Three dramatic religious structures dominate this corner. They are among some 40 religious institutions lining 16th Street between the White House and the Maryland state line.
Many serve as unofficial “embassies” representing the . . . — — Map (db m130702) HM
Banker Archibald McLachlan and Smithsonian Institution naturalist George Brown Goode developed Lanier Heights in the early 1890s. Goode laid out streets and encouraged Smithsonian colleagues to purchase lots. McLachlan built the elegant Ontario . . . — — Map (db m130704) HM
During the Civil War (1861-1865), the Union Army Carver Hospital and barracks occupied Meridian Hill. The facilities attracted African American freedom seekers looking for protection and employment. By war’s end, a Black community had put down . . . — — Map (db m130705) HM
Long before Europeans arrived, Meridian Hill was a sacred place for Native Americans. As recently as 1992, a delegation of Native Americans walked across the continent to this park to mourn the 500th anniversary of Columbus’s arrival. They were . . . — — Map (db m130706) HM
As you look up the hill, you can see Peter C. L’Enfant’s 1791 plan for Washington ended up here in front of you at Boundary Avenue, now Florida Avenue. Back then, when people walked or rode in horse-drawn vehicles, it was hard to climb this steep . . . — — Map (db m130707) HM
This is the heart of Washington’s Latino community.
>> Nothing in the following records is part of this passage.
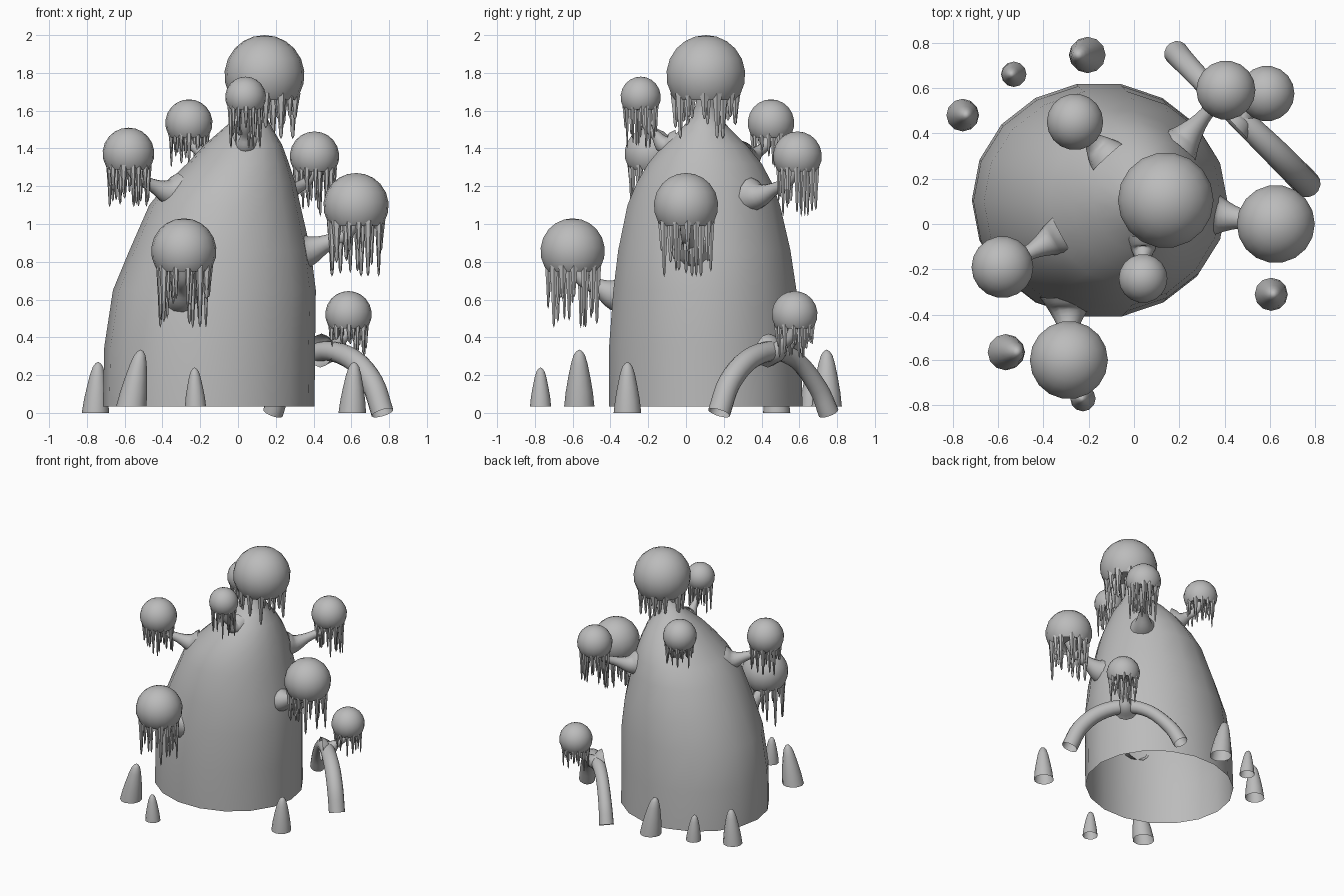
import bpy, bmesh, math, random
from mathutils import Vector

if "Cube" in bpy.data.objects:
    bpy.data.objects.remove(bpy.data.objects["Cube"])

random.seed(7)
grey = bpy.data.materials.new("stone_grey")
grey.diffuse_color = (0.5, 0.5, 0.5, 1)
grey.use_nodes = True
grey.node_tree.nodes["Principled BSDF"].inputs["Base Color"].default_value = grey.diffuse_color
UP = Vector((0, 0, 1))


def finish(name, bm, angle=55):
    bmesh.ops.recalc_face_normals(bm, faces=bm.faces)
    me = bpy.data.meshes.new(name)
    bm.to_mesh(me)
    bm.free()
    me.materials.append(grey)
    me.shade_smooth()
    me.set_sharp_from_angle(angle=math.radians(angle))
    ob = bpy.data.objects.new(name, me)
    bpy.context.collection.objects.link(ob)
    return ob


def loft(bm, rings, tip=None):
    """Skin a list of closed rings; optionally fan the last one to a tip."""
    vs = [[bm.verts.new(p) for p in r] for r in rings]
    n = len(vs[0])
    for a, b in zip(vs, vs[1:]):
        for i in range(n):
            j = (i + 1) % n
            bm.faces.new((a[i], a[j], b[j], b[i]))
    if tip is not None:
        t = bm.verts.new(tip)
        for i in range(n):
            bm.faces.new((vs[-1][i], vs[-1][(i + 1) % n], t))
    return vs


def oval(cx, cy, z, rx, ry, n):
    return [(cx + rx * math.cos(math.tau * i / n), cy + ry * math.sin(math.tau * i / n), z)
            for i in range(n)]


def spline(pts, steps):
    """Catmull-Rom through (x, y, z, radius) points."""
    p = [Vector(q) for q in pts]
    p = [p[0] * 2 - p[1]] + p + [p[-1] * 2 - p[-2]]
    out = []
    for i in range(1, len(p) - 2):
        a, b, c, d = p[i - 1:i + 3]
        for s in range(steps):
            t = s / steps
            out.append((b * 2 + (c - a) * t + (a * 2 - b * 5 + c * 4 - d) * t * t
                        + (b * 3 - a - c * 3 + d) * t ** 3) * 0.5)
    return out + [p[-2]]


def tube(bm, pts, normal, n=12, steps=4):
    """Tube along a path lying in the plane with the given normal."""
    path = spline(pts, steps)
    rings = []
    for i, q in enumerate(path):
        t = (path[min(i + 1, len(path) - 1)] - path[max(i - 1, 0)]).xyz.normalized()
        v = t.cross(normal).normalized()
        rings.append([q.xyz + q.w * (normal * math.cos(math.tau * k / n)
                                     + v * math.sin(math.tau * k / n)) for k in range(n)])
    loft(bm, rings)


# Leaning mound, open underneath, narrowing into the top stalk
bm = bmesh.new()
mound = [(0.035, -.155, .105, .56, .52), (0.35, -.15, .10, .558, .515),
         (0.65, -.125, .10, .537, .492), (0.86, -.095, .097, .48, .463),
         (1.10, -.07, .094, .40, .41), (1.22, -.035, .097, .338, .362),
         (1.32, .0, .10, .27, .305), (1.42, .028, .10, .205, .222),
         (1.50, .05, .103, .135, .135), (1.56, .07, .105, .085, .082),
         (1.63, .10, .105, .055, .055), (1.74, .13, .105, .045, .045)]
loft(bm, [oval(x, y, z, rx, ry, 18) for z, x, y, rx, ry in mound])
finish("mound", bm)


# Round cap with a hollow underside and hanging drips
def cap(name, x, y, top, r, low):
    bm = bmesh.new()
    cz = top - r
    prof = [(-.42, .3), (-.5, .7), (-.62, .78)]
    prof += [(math.sin(math.radians(a)), math.cos(math.radians(a)))
             for a in (-30, -12, 6, 24, 42, 58, 74)]
    rings = [oval(x, y, cz + h * r, w * r, w * r, 18) for h, w in prof]
    vs = loft(bm, rings, (x, y, top))
    bm.faces.new(vs[0])
    root = cz - 0.45 * r
    for ring, count in ((.76, 13), (.48, 6)):
        for i in range(count):
            a = math.tau * (i + random.uniform(-.25, .25)) / count
            px, py = x + ring * r * math.cos(a), y + ring * r * math.sin(a)
            end = root - (root - low) * (1 if i % 5 == 1 else random.uniform(.5, .95))
            w = r * random.uniform(.08, .125)
            mid = root + (end - root) * .5
            near = root + (end - root) * .93
            loft(bm, [oval(px, py, root, w * 1.3, w * 1.3, 6), oval(px, py, mid, w * .75, w * .75, 6),
                      oval(px, py, near, w * .4, w * .4, 6)], (px, py, end))
    finish(name, bm)


# Flared stalk bending up from its base to the cap
def stalk(name, base, x, y, top, r):
    b = Vector(base)
    e = Vector((x, y, top - 1.4 * r))
    h = Vector((x - b.x, y - b.y, 0))
    n = h.cross(UP).normalized()
    d = h.normalized()
    k = r / .137
    lift = e.z - b.z
    m1 = b + h * .4 + UP * lift * .22
    m2 = b + h * .78 + UP * lift * .5
    bm = bmesh.new()
    tube(bm, [(*(b - d * .05), .1 * k), (*(b + d * .015), .066 * k), (*m1, .036 * k),
              (*m2, .03 * k), (*e, .028 * k)], n)
    finish(name, bm)


# x, y, top height, radius, lowest drip, stalk base on the mound
caps = [("crown", .14, .105, 2.0, .212, 1.45, None),
        ("upper_front", .04, -.24, 1.78, .108, 1.40, (.04, -.10, 1.42)),
        ("upper_back", -.26, .45, 1.66, .125, 1.30, (-.15, .33, 1.35)),
        ("left", -.58, -.19, 1.51, .137, 1.09, (-.36, -.07, 1.17)),
        ("back_right", .405, .59, 1.49, .131, 1.04, (.23, .38, 1.15)),
        ("right", .625, 0.0, 1.27, .173, .72, (.36, .04, .86)),
        ("front", -.287, -.60, 1.03, .173, .45, (-.29, -.37, .63)),
        ("arch", .585, .575, .645, .123, .29, (.475, .47, .33))]
for name, x, y, top, r, low, base in caps:
    cap(name + "_cap", x, y, top, r, low)
    if base:
        stalk(name + "_stalk", base, x, y, top, r)

# Root arch, open at both feet
bm = bmesh.new()
tube(bm, [(.185, .755, 0, .055), (.235, .70, .13, .05), (.34, .59, .275, .047),
          (.47, .465, .328, .052), (.61, .33, .28, .058), (.71, .23, .16, .06),
          (.765, .175, 0, .06)], Vector((1, 1, 0)).normalized(), n=14)
finish("root_arch", bm)

# Rounded sprouts around the mound, open underneath: x, y, floor, top, radius, tip shift
sprouts = [(-.755, .48, 0, .27, .072, .015), (-.565, -.565, .035, .335, .08, .05),
           (-.225, -.77, .035, .24, .056, -.005), (.605, -.31, 0, .27, .073, .01),
           (-.53, .66, .035, .24, .056, -.01), (-.205, .745, .035, .335, .08, -.04)]
for i, (x, y, z0, z1, r, s) in enumerate(sprouts):
    bm = bmesh.new()
    prof = [(0, 1), (.25, .9), (.5, .74), (.75, .55), (.9, .38), (.97, .2)]
    loft(bm, [oval(x + s * t, y, z0 + (z1 - z0) * t, r * w, r * w, 12) for t, w in prof],
         (x + s, y, z1))
    finish(f"sprout_{i + 1}", bm)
Once centered here and in nearby Mount Pleasant and Columbia Heights, the community now extends throughout the region.
As early as the 1910s, the Mexican, Ecuadoran, Cuban, and Spanish . . . — — Map (db m130709) HM
In 1947, the building on your left opened as the National Arena, a public roller rink and bowling alley. It also hosted professional wrestling, roller derbies, and rock concerts. In 1986 it became the Citadel Motion Picture Center, where portions of . . . — — Map (db m130710) HM